> [Problem to work on] Output the lines of the records exactly, from the first through the one containing "the barrel axis". Omit all pictures.

◇ ◇ ◇ ◇

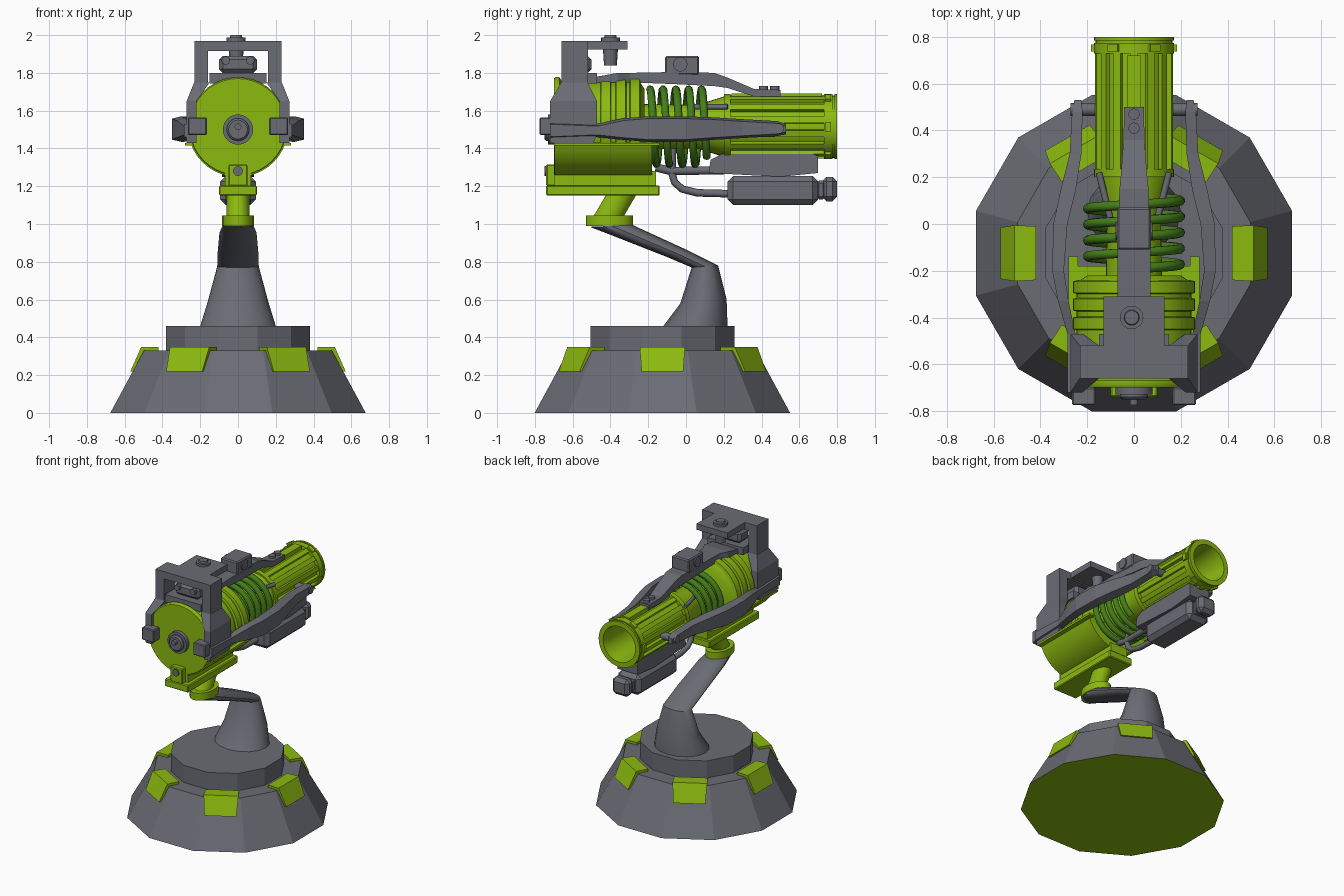
import bpy, bmesh, math
from math import sin, cos, pi, radians
from mathutils import Matrix, Vector

if "Cube" in bpy.data.objects:
    bpy.data.objects.remove(bpy.data.objects["Cube"])


def material(name, col):
    m = bpy.data.materials.new(name)
    m.diffuse_color = (*col, 1)
    m.use_nodes = True
    m.node_tree.nodes["Principled BSDF"].inputs["Base Color"].default_value = m.diffuse_color
    return m


GREY = material("gunmetal grey", (0.145, 0.15, 0.175))
GREEN = material("lime green", (0.26, 0.49, 0.005))
COIL = material("coil green", (0.06, 0.21, 0.01))
CZ = 1.515   # height of the barrel axis
BY = -0.125  # y of the base axis


def finish(name, bm, mat, smooth=False):
    bmesh.ops.remove_doubles(bm, verts=bm.verts, dist=1e-5)
    bmesh.ops.recalc_face_normals(bm, faces=bm.faces)
    me = bpy.data.meshes.new(name)
    bm.to_mesh(me)
    bm.free()
    ob = bpy.data.objects.new(name, me)
    bpy.context.collection.objects.link(ob)
    me.materials.append(mat)
    if smooth:
        bpy.ops.object.select_all(action='DESELECT')
        ob.select_set(True)
        bpy.context.view_layer.objects.active = ob
        bpy.ops.object.shade_smooth_by_angle(angle=radians(35))
    return ob


def loft(name, rings, mat, smooth=False, caps=True):
    bm = bmesh.new()
    vs = [[bm.verts.new(p) for p in r] for r in rings]
    n = len(vs[0])
    for a, b in zip(vs, vs[1:]):
        for i in range(n):
            j = (i + 1) % n
            bm.faces.new((a[i], a[j], b[j], b[i]))
    if caps:
        bm.faces.new(vs[0])
        bm.faces.new(vs[-1])
    return finish(name, bm, mat, smooth)


def prism(name, yz, x0, x1, mat):
    return loft(name, [[(x, y, z) for y, z in yz] for x in (x0, x1)], mat)


def box(name, x0, x1, y0, y1, z0, z1, mat, bevel=0):
    ob = prism(name, [(y0, z0), (y1, z0), (y1, z1), (y0, z1)], x0, x1, mat)
    if bevel:
        m = ob.modifiers.new("bevel", 'BEVEL')
        m.width, m.segments = bevel, 1
    return ob


def revolve_y(name, prof, mat, n=32, cx=0, cz=CZ):
    rings = [[(cx + r * cos(2 * pi * i / n), y, cz + r * sin(2 * pi * i / n))
              for i in range(n)] for y, r in prof]
    return loft(name, rings, mat, True, caps=False)


def disc_z(name, x, y, z0, z1, r0, r1, mat, n=16, ph=0.0, smooth=True):
    return loft(name, [[(x + r * cos(2 * pi * i / n + ph), y + r * sin(2 * pi * i / n + ph), z)
                        for i in range(n)] for z, r in ((z0, r0), (z1, r1))], mat, smooth)


def pin_x(name, x0, x1, y, z, r, mat, n=12):
    return loft(name, [[(x, y + r * cos(2 * pi * i / n), z + r * sin(2 * pi * i / n))
                        for i in range(n)] for x in (x0, x1)], mat, True)


def side_loft(name, secs, mat, n=16):
    """Oval sections: two end points in the side plane and a half width in x."""
    rings = []
    for y0, z0, y1, z1, hx in secs:
        a, b = Vector((0, y0, z0)), Vector((0, y1, z1))
        rings.append([(a + b) / 2 + (b - a) / 2 * cos(2 * pi * i / n)
                      + Vector((hx * sin(2 * pi * i / n), 0, 0)) for i in range(n)])
    return loft(name, rings, mat, True)


def tube(name, pts, r, mat):
    cu = bpy.data.curves.new(name, 'CURVE')
    cu.dimensions, cu.bevel_depth, cu.bevel_resolution, cu.use_fill_caps = '3D', r, 2, True
    sp = cu.splines.new('POLY')
    sp.points.add(len(pts) - 1)
    for p, q in zip(sp.points, pts):
        p.co = (*q, 1)
    ob = bpy.data.objects.new(name, cu)
    bpy.context.collection.objects.link(ob)
    cu.materials.append(mat)
    bpy.ops.object.select_all(action='DESELECT')
    ob.select_set(True)
    bpy.context.view_layer.objects.active = ob
    bpy.ops.object.convert(target='MESH')
    bpy.ops.object.shade_smooth_by_angle(angle=radians(50))


# Twelve-sided base with green underside, drum and six clamps
base = disc_z("base", 0, BY, 0, 0.33, 0.70, 0.515, GREY, 12, pi / 12, False)
base.data.materials.append(GREEN)
for f in base.data.polygons:
    if f.normal.z < -0.9:
        f.material_index = 1
disc_z("base_drum", 0, BY, 0.33, 0.46, 0.395, 0.395, GREY, 12, pi / 12, False)
for k in range(6):
    prof = [(0.57, 0.22, 0.11), (0.512, 0.35, 0.12), (0.42, 0.35, 0.115), (0.42, 0.22, 0.11)]
    c = loft("base_clamp", [[(r, s * w, z) for r, z, w in prof] for s in (-1, 1)], GREEN)
    c.matrix_world = Matrix.Translation((0, BY, 0)) @ Matrix.Rotation(k * pi / 3, 4, 'Z')

# Cranked neck and swivel
side_loft("neck", [(-0.12, 0.46, 0.22, 0.46, 0.2), (-0.03, 0.58, 0.215, 0.6, 0.16),
                   (0.03, 0.77, 0.17, 0.78, 0.11), (-0.1, 0.825, 0.0, 0.865, 0.108),
                   (-0.38, 0.935, -0.24, 0.975, 0.098), (-0.51, 0.985, -0.28, 0.995, 0.082)], GREY)
side_loft("swivel_flange", [(-0.53, 0.99, -0.28, 0.99, 0.085),
                            (-0.53, 1.045, -0.28, 1.045, 0.085)], GREEN)
side_loft("swivel_post", [(-0.49, 1.04, -0.33, 1.04, 0.06),
                          (-0.42, 1.16, -0.26, 1.16, 0.06)], GREEN)

# Green cradle
box("cradle_tray", -0.1, 0.1, -0.74, -0.14, 1.15, 1.205, GREEN, 0.006)
box("cradle_spine", -0.07, 0.07, -0.70, -0.16, 1.2, 1.28, GREEN)
box("cradle_front_lug", -0.05, 0.05, -0.74, -0.69, 1.2, 1.315, GREEN, 0.006)
revolve_y("cradle_lug_bolt", [(-0.75, 0), (-0.75, 0.026), (-0.73, 0.026)], GREY, 12, 0, 1.28)

# Rear drum with bands, core and barrel
revolve_y("rear_drum", [(-0.70, 0), (-0.70, 0.255), (-0.69, 0.262), (-0.67, 0.262),
                        (-0.66, 0.245), (-0.25, 0.245), (-0.22, 0.2), (-0.22, 0)], GREEN, 40)
for y in (-0.455, -0.375, -0.3):
    revolve_y("drum_band", [(y, 0.24), (y + 0.005, 0.262), (y + 0.055, 0.262), (y + 0.06, 0.24)],
              GREEN, 40)
arc = [pi + radians(18) + radians(144) * i / 16 for i in range(17)]
loft("lower_shell", [[(0.266 * cos(a), y, CZ + 0.266 * sin(a)) for a in arc]
                     for y in (-0.695, -0.18)], GREEN, True)
revolve_y("core", [(-0.22, 0.12), (0.06, 0.115), (0.2, 0.16), (0.23, 0.16)], GREEN)
revolve_y("barrel", [(0.2, 0), (0.2, 0.172), (0.235, 0.172), (0.235, 0.148), (0.73, 0.148),
                     (0.73, 0.172), (0.775, 0.172), (0.775, 0.165), (0.785, 0.165),
                     (0.785, 0.172), (0.80, 0.172), (0.80, 0.135), (0.72, 0.125),
                     (0.5, 0.12), (0.5, 0)], GREEN)
N_RIBS = 14
bm = bmesh.new()
for k in range(N_RIBS):
    rot = Matrix.Rotation(2 * pi * k / N_RIBS, 4, 'Y')
    bmesh.ops.create_cube(bm, size=1, matrix=Matrix.Translation((0, 0.48, CZ)) @ rot
                          @ Matrix.Translation((0, 0, 0.152)) @ Matrix.Diagonal((0.034, 0.51, 0.032, 1)))
finish("barrel_ribs", bm, GREEN)
bm = bmesh.new()
for k in range(6):
    rot = Matrix.Rotation(2 * pi * (k + 0.5) / 6, 4, 'Y')
    bmesh.ops.create_cube(bm, size=1, matrix=Matrix.Translation((0, 0.752, CZ)) @ rot
                          @ Matrix.Translation((0, 0, 0.168)) @ Matrix.Diagonal((0.05, 0.03, 0.03, 1)))
finish("muzzle_lugs", bm, GREEN)
T = 4.4
tube("coil", [(0.198 * sin(2 * pi * T * i / 150), -0.19 + 0.3 * i / 150,
               CZ + 0.198 * cos(2 * pi * T * i / 150)) for i in range(151)], 0.021, COIL)

# Rear hub
revolve_y("rear_hub", [(-0.75, 0), (-0.75, 0.05), (-0.74, 0.06), (-0.73, 0.06), (-0.73, 0.08),
                       (-0.69, 0.08)], GREY, 24, 0, 1.5)
revolve_y("rear_hub_button", [(-0.775, 0), (-0.775, 0.018), (-0.74, 0.018)], GREY, 12, 0, 1.515)

# Mirrored side parts: cheek plates, struts, long arms
for s, side in ((1, "right"), (-1, "left")):
    ck = [(-0.72, 1.43), (-0.49, 1.43), (-0.47, 1.48), (-0.47, 1.65), (-0.72, 1.65)]
    prism(side + "_cheek", ck, s * 0.22, s * 0.272, GREY)
    loft(side + "_cheek_top", [[(s * xa, y0, z), (s * xb, y0, z), (s * xb, y1, z), (s * xa, y1, z)]
         for z, xa, xb, y0, y1 in ((1.65, 0.22, 0.272, -0.72, -0.47),
                                   (1.75, 0.15, 0.232, -0.66, -0.52))], GREY)
    box(side + "_cheek_block", s * 0.165, s * 0.265, -0.775, -0.7, 1.47, 1.565, GREY, 0.006)
    for y in (-0.66, -0.53):
        pin_x(side + "_cheek_bolt", s * 0.27, s * 0.283, y, 1.495, 0.026, GREY)
    box(side + "_shell_flange", s * 0.24, s * 0.28, -0.70, -0.14, 1.415, 1.43, GREEN)
    # section: y, inner x, outer x, low z, high z
    secs = [(-0.72, 0.24, 0.285, 1.45, 1.54), (-0.47, 0.25, 0.285, 1.46, 1.53),
            (-0.33, 0.28, 0.325, 1.445, 1.56), (-0.2, 0.3, 0.35, 1.435, 1.57),
            (0.0, 0.285, 0.345, 1.435, 1.57), (0.14, 0.25, 0.315, 1.445, 1.565),
            (0.3, 0.225, 0.275, 1.455, 1.555), (0.48, 0.22, 0.265, 1.465, 1.545),
            (0.53, 0.225, 0.255, 1.475, 1.53)]
    loft(side + "_arm", [[(s * a, y, z0), (s * b, y, z0 + 0.012), (s * b, y, z1 - 0.012),
                          (s * a, y, z1)] for y, a, b, z0, z1 in secs], GREY)
    pin_x(side + "_arm_pivot", s * 0.14, s * 0.272, 0.49, 1.505, 0.028, GREY)
    box(side + "_frame_leg", s * 0.16, s * 0.23, -0.66, -0.52, 1.74, 1.97, GREY)
    tube(side + "_cone_strut", [(s * 0.1, 0.02, 1.62), (s * 0.15, 0.22, 1.62)], 0.014, GREY)
    revolve_y(side + "_sight_bolt", [(-0.64, 0), (-0.64, 0.022), (-0.61, 0.022)], GREY, 10,
              s * 0.065, 1.865)

# Handle frame and sight on top
box("frame_top", -0.23, 0.23, -0.66, -0.52, 1.915, 1.97, GREY)
box("frame_tongue", -0.13, 0.13, -0.53, -0.31, 1.925, 1.97, GREY)
disc_z("sight_knob", -0.01, -0.4, 1.96, 1.988, 0.05, 0.05, GREY)
disc_z("sight_knob_cap", -0.01, -0.4, 1.985, 2.0, 0.034, 0.03, GREY)
disc_z("sight_stem", -0.01, -0.4, 1.84, 1.93, 0.034, 0.04, GREY)
box("sight_block", -0.1, 0.1, -0.62, -0.5, 1.80, 1.89, GREY, 0.02)
box("rear_top_plate", -0.15, 0.15, -0.66, -0.47, 1.745, 1.80, GREY)

# Top rail: y, half width, low z, high z
rail = [(-0.5, 0.11, 1.75, 1.775), (-0.36, 0.1, 1.75, 1.8), (-0.3, 0.07, 1.75, 1.8),
        (-0.05, 0.07, 1.74, 1.805), (0.15, 0.062, 1.73, 1.8), (0.22, 0.055, 1.72, 1.775),
        (0.36, 0.045, 1.675, 1.715), (0.5, 0.042, 1.675, 1.71)]
loft("top_rail", [[(-w, y, a), (w, y, a), (w, y, b), (-w, y, b)] for y, w, a, b in rail], GREY)
box("rail_block", -0.072, 0.072, -0.11, 0.07, 1.79, 1.89, GREY, 0.008)
pin_x("rail_block_dial", -0.08, 0.08, -0.03, 1.845, 0.038, GREY, 16)
for y in (0.41, 0.47):
    disc_z("rail_bolt", 0, y, 1.7, 1.73, 0.024, 0.024, GREY)
box("barrel_top_strip", -0.03, 0.03, 0.24, 0.72, 1.66, 1.692, GREEN)

# Under-barrel canister with cap, bracket and hose
can = box("canister", -0.095, 0.095, 0.22, 0.70, 1.10, 1.255, GREY, 0.03)
box("canister_neck", -0.06, 0.06, 0.69, 0.74, 1.13, 1.23, GREY, 0.015)
box("canister_cap", -0.07, 0.07, 0.72, 0.80, 1.12, 1.25, GREY, 0.025)
prism("canister_bracket", [(0.12, 1.27), (0.5, 1.25), (0.70, 1.27), (0.70, 1.36), (0.66, 1.375),
                           (0.2, 1.375), (0.13, 1.34)], -0.085, 0.085, GREY)
tube("bracket_rod", [(0, -0.16, 1.3), (0, -0.08, 1.28), (0, 0.2, 1.285)], 0.022, GREY)
tube("hose", [(0, 0.24, 1.16), (0, 0.06, 1.165), (0, -0.02, 1.185), (0, -0.06, 1.22),
              (0, -0.075, 1.27), (0, -0.07, 1.42)], 0.02, GREY)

◇ ◇ ◇ ◇

> [Result below]
import bpy, bmesh, math
from math import sin, cos, pi, radians
from mathutils import Matrix, Vector

if "Cube" in bpy.data.objects:
    bpy.data.objects.remove(bpy.data.objects["Cube"])


def material(name, col):
    m = bpy.data.materials.new(name)
    m.diffuse_color = (*col, 1)
    m.use_nodes = True
    m.node_tree.nodes["Principled BSDF"].inputs["Base Color"].default_value = m.diffuse_color
    return m


GREY = material("gunmetal grey", (0.145, 0.15, 0.175))
GREEN = material("lime green", (0.26, 0.49, 0.005))
COIL = material("coil green", (0.06, 0.21, 0.01))
CZ = 1.515   # height of the barrel axis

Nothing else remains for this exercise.